Solidarity to Thodoris, and to migrants being attacked by the state, seem to be the two main points of focus for the anarchist, anti-authoritarian and leftist scenes in the country, so it is worth looking at them a bit closer.
The case of Thodoris Iliopoulos
The vast majority of the people arrested during the December revolt had been released by the summer of 2009, even if only on bail. Thodoris Iliopoulos is the only one remaining in the prison of Korydallos, in Athens, after his latest bail application was rejected: For the prosecutors, Thodoris “assaulted democracy” and under this pretext, on July 10, they decided to extend his detention for six more months. Revenge against a person who openly defended the December revolt.
Thodoris himself denies the charges brought against him and speaks of, “A theatre of the absurd” that has lasted the past eight months. The charges are entirely based on cops’ testimonies. But in Greece pre-trial detention in Greece can last 18 months and the state is using it all to take revenge against Thodoris for the days and nights of December when its peace, security and order were shredded to bits. The detention of Thodoris is a paradigm, a sign that the state and its lackeys are organising their own counter-revolt: the attack against Thodoris is most definitely a part of it.
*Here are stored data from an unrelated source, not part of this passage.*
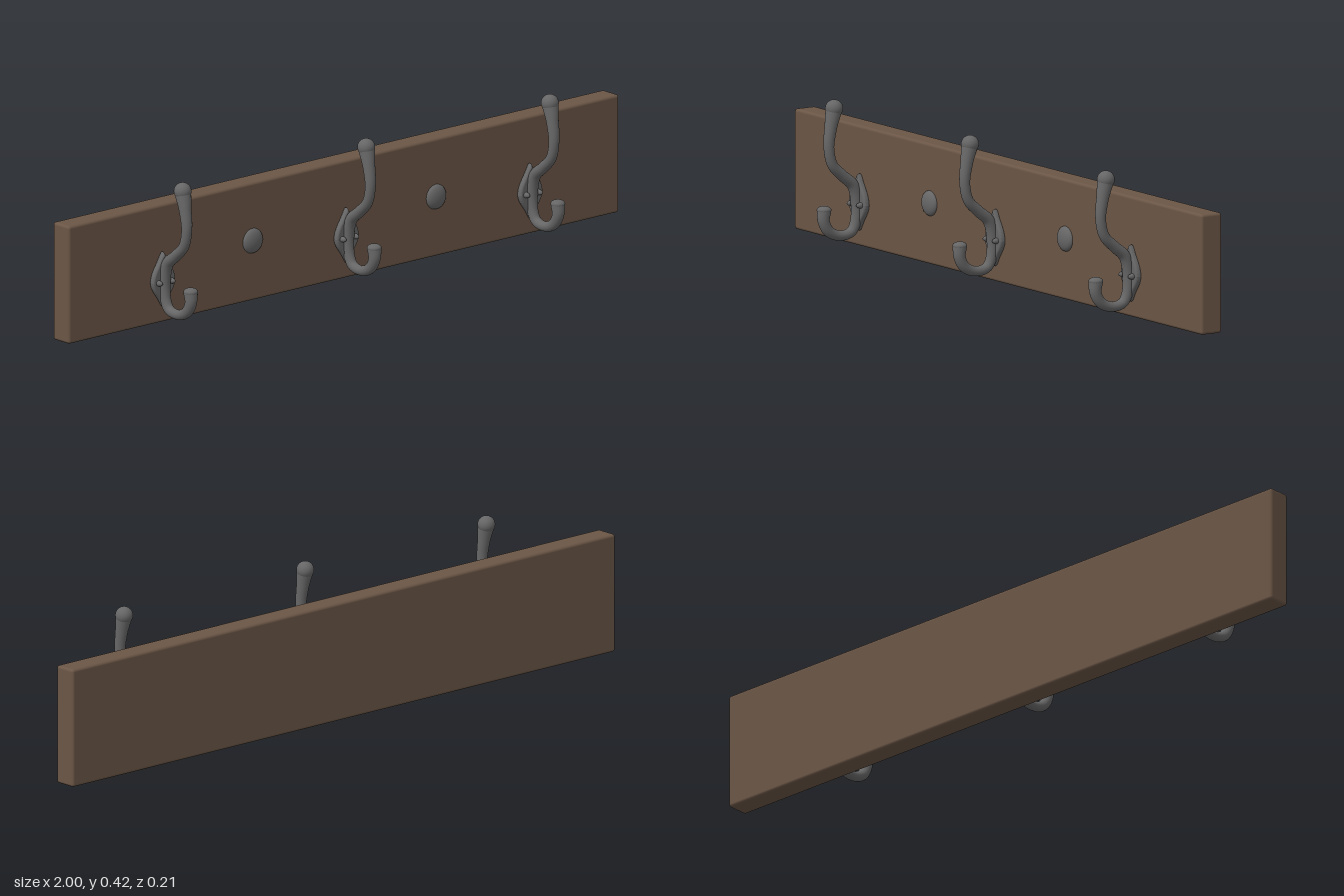
import * as THREE from 'three';
import { RoundedBoxGeometry } from 'three/addons/geometries/RoundedBoxGeometry.js';

const wood = new THREE.MeshStandardMaterial({ color: 0x6b5646 });
const metal = new THREE.MeshStandardMaterial({ color: 0x666666 });
const BOARD_FRONT = -0.038;

function part(name, geometry, material, x = 0, y = 0, z = 0) {
  const mesh = new THREE.Mesh(geometry, material);
  mesh.name = name;
  mesh.position.set(x, y, z);
  return mesh;
}

// Tube along a side profile of [z, y, radius] points, with the radius varying along it
function taperedTube(stations, segments, sides) {
  const curve = new THREE.CatmullRomCurve3(stations.map(([z, y]) => new THREE.Vector3(0, y, z)));
  const geometry = new THREE.TubeGeometry(curve, segments, 1, sides);
  const pos = geometry.attributes.position;
  const v = new THREE.Vector3();
  for (let i = 0; i <= segments; i++) {
    const u = i / segments;
    const centre = curve.getPointAt(u);
    const s = curve.getUtoTmapping(u) * (stations.length - 1);
    const k = Math.min(Math.floor(s), stations.length - 2);
    const radius = THREE.MathUtils.lerp(stations[k][2], stations[k + 1][2], s - k);
    for (let j = 0; j <= sides; j++) {
      const n = i * (sides + 1) + j;
      v.fromBufferAttribute(pos, n).sub(centre).multiplyScalar(radius).add(centre);
      pos.setXYZ(n, v.x, v.y, v.z);
    }
  }
  return geometry;
}

// Leaf-shaped mounting plate, widest at the screws, rounded towards the front
function plateGeometry() {
  const shape = new THREE.Shape();
  shape.moveTo(0, 0.195);
  shape.bezierCurveTo(0.012, 0.165, 0.033, 0.15, 0.035, 0.12);
  shape.bezierCurveTo(0.033, 0.095, 0.012, 0.085, 0, 0.055);
  shape.bezierCurveTo(-0.012, 0.085, -0.033, 0.095, -0.035, 0.12);
  shape.bezierCurveTo(-0.033, 0.15, -0.012, 0.165, 0, 0.195);
  return new THREE.ExtrudeGeometry(shape, {
    depth: 0.004, bevelThickness: 0.007, bevelSize: 0.006, bevelSegments: 4, curveSegments: 10,
  }).translate(0, 0, 0.007);
}

function createHook(x) {
  const hook = new THREE.Group();
  hook.name = 'coatHook';
  hook.position.x = x;

  // Upper prong, S-bend against the board, lower curl
  const stations = [
    [0.053, 0.392, 0.0235], [0.063, 0.345, 0.0175], [0.070, 0.285, 0.0145],
    [0.058, 0.236, 0.0145], [0.025, 0.203, 0.0155], [-0.008, 0.174, 0.0165],
    [-0.021, 0.122, 0.0165], [-0.016, 0.068, 0.015], [-0.002, 0.045, 0.0145],
    [0.033, 0.038, 0.0135], [0.070, 0.053, 0.0155], [0.087, 0.083, 0.0165],
    [0.086, 0.114, 0.020],
  ];
  hook.add(part('hookStem', taperedTube(stations, 72, 20), metal));
  hook.add(part('upperBall', new THREE.SphereGeometry(0.0245, 24, 16), metal, 0, 0.392, 0.053));
  const tip = part('lowerTip', new THREE.SphereGeometry(0.0202, 24, 16), metal, 0, 0.114, 0.086);
  tip.scale.y = 0.55;
  hook.add(tip);

  hook.add(part('mountingPlate', plateGeometry(), metal, 0, 0, BOARD_FRONT));
  // Screws either side of the stem
  for (const side of [-1, 1]) {
    const screw = part('screw', new THREE.SphereGeometry(0.008, 16, 12), metal, side * 0.023, 0.12, -0.019);
    screw.scale.z = 1.8;
    hook.add(screw);
  }
  return hook;
}

export function createModel() {
  const model = new THREE.Group();
  model.name = 'coatRack';

  model.add(part('backBoard', new RoundedBoxGeometry(2, 0.333, 0.067, 3, 0.008), wood, 0, 0.1675, -0.0715));

  for (const x of [-0.667, 0, 0.667]) model.add(createHook(x));

  // Domed covers over the wall fixings
  for (const x of [-0.333, 0.333]) {
    const dome = new THREE.SphereGeometry(0.035, 28, 10, 0, Math.PI * 2, 0, Math.PI / 2).rotateX(Math.PI / 2);
    const cover = part('fixingCover', dome, metal, x, 0.17, BOARD_FRONT);
    cover.scale.z = 0.46;
    model.add(cover);
  }
  return model;
}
Thodoris writes letters from prison. In one of these, he announced that he was going on hunger strike on July 10 (the day when his bail application was rejected), because his body was now his only weapon with which to assert his freedom.
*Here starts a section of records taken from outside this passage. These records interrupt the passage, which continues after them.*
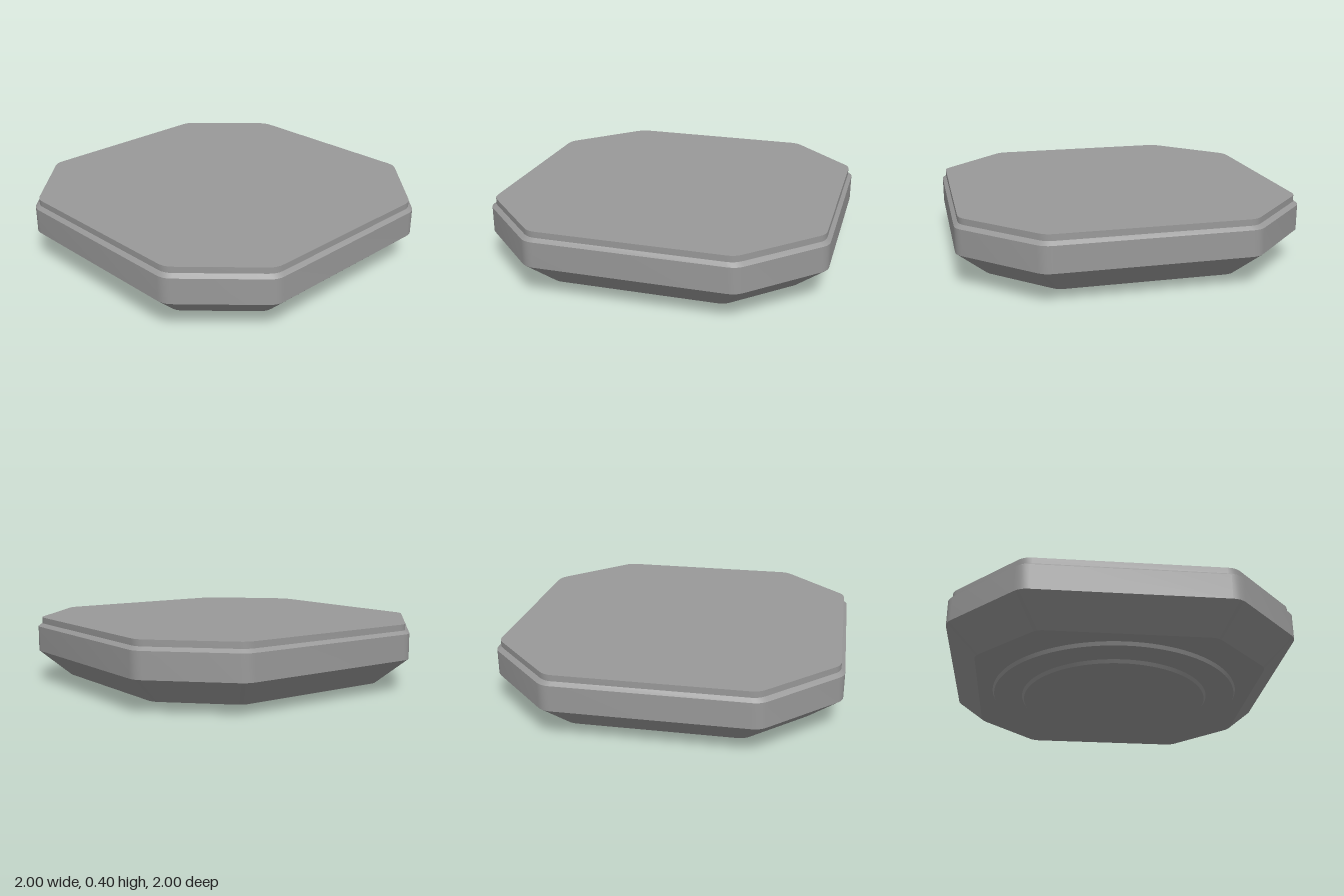
import * as THREE from 'three';
import { toCreasedNormals } from 'three/addons/utils/BufferGeometryUtils.js';

// Octagon outline in x/z with softly rounded corners
function outline(cut = 0.585, round = 0.045, steps = 4) {
  const corners = [[1, -cut], [1, cut], [cut, 1], [-cut, 1], [-1, cut], [-1, -cut], [-cut, -1], [cut, -1]]
    .map(([x, z]) => new THREE.Vector2(x, z));
  const points = [];
  corners.forEach((c, i) => {
    const toward = (o) => c.clone().add(o.clone().sub(c).setLength(round));
    const before = toward(corners[(i + 7) % 8]);
    const after = toward(corners[(i + 1) % 8]);
    points.push(...new THREE.QuadraticBezierCurve(before, c, after).getPoints(steps));
  });
  return points;
}

// Loft the outline through [scale, height] steps; scale 0 closes an end
function loft(profile) {
  const ring = outline();
  const pos = [];
  const put = (p, [s, y]) => pos.push(p.x * s, y, p.y * s);
  for (let k = 0; k < profile.length - 1; k++) {
    const lo = profile[k], hi = profile[k + 1];
    ring.forEach((a, i) => {
      const b = ring[(i + 1) % ring.length];
      if (hi[0] > 0) { put(a, lo); put(a, hi); put(b, hi); }
      if (lo[0] > 0) { put(a, lo); put(b, hi); put(b, lo); }
    });
  }
  const geo = new THREE.BufferGeometry();
  geo.setAttribute('position', new THREE.Float32BufferAttribute(pos, 3));
  return toCreasedNormals(geo, 0.4);
}

export function createModel() {
  const group = new THREE.Group();
  const material = new THREE.MeshStandardMaterial({ color: 0x999999 });
  const add = (name, geometry, y = 0) => {
    const mesh = new THREE.Mesh(geometry, material);
    mesh.name = name;
    mesh.position.y = y;
    group.add(mesh);
  };

  // Body: tapered underside, upright rim, bevel and raised top plate
  add('body', loft([
    [0, 0.04], [0.835, 0.04], [1, 0.192], [1, 0.342], [0.978, 0.361],
    [0.978, 0.397], [0, 0.397],
  ]));

  // Two stepped round discs underneath
  add('outerFootDisc', new THREE.CylinderGeometry(0.748, 0.738, 0.021, 96), 0.0295);
  add('innerFootDisc', new THREE.CylinderGeometry(0.568, 0.555, 0.019, 96), 0.0095);
  return group;
}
His health has deteriorated rapidly, but the medical complications have been met with the murderous indifference of the state. A transfer to hospital is vital but to date he remained without hospital care until August 24th, when on the day of international solidarity with him, he was finally transferred to an Athens hospital.
As a gesture of solidarity to Thodoris his fellow prisoners abstained from their meals when he started his hungers strike. Whilst more recently on August 24 there was a day of action for Thodoris, demanding nothing less than his immediate and unconditional release. Demonstrations were held across the globe; in San Fransisco, London, Vilnius, Hamburg, Moscow and across Greece.
But if Thodoris is locked up in prison, other arrestees of the December revolt never even made it there. The migrants arrested during the days and nights of December were convicted without interpreters and deported from the country almost immediately.
Since December the repressive actions against migrants has intensified, with both the state and neo-nazis becoming more vociferous and vicious in their attacks.
In July, the authorities of Patras, a city in the west of the country, showed its barbaric face by demolishing the final refuge of the migrants in the city. It was an action that materialised thanks to the fascist-leaning media propaganda and the supposedly enraged citizens who wished to see the city “cleaned”.
Beatings and unbearable living conditions were replaced by the eviction and fire as the migrant camp was burnt to the ground: A fine example of warm Greek hospitality. But not the only one.
No Borders camp
During the past twenty years it is estimated that more than 1,100 migrants have drowned in the Aegean sea en route from Turkey. Adjacent to the borders, where most of the migrant detention centres are also positioned, is the island of Lesvos. From August 25-31 a No Borders camp will take place there as a minimum response to the monstrosities committed against migrants in the past few years.
Many are hoping (and others might be fearing) that the movement growing around Thodoris and the migrant solidarity actions are signs of December’s revoltees going out on the offensive again, having faced the wrath of the state for the past few months. What will happen in these cases and in winter is very hard to tell; what by now seems almost certain is that we have a very long, intense winter ahead of us.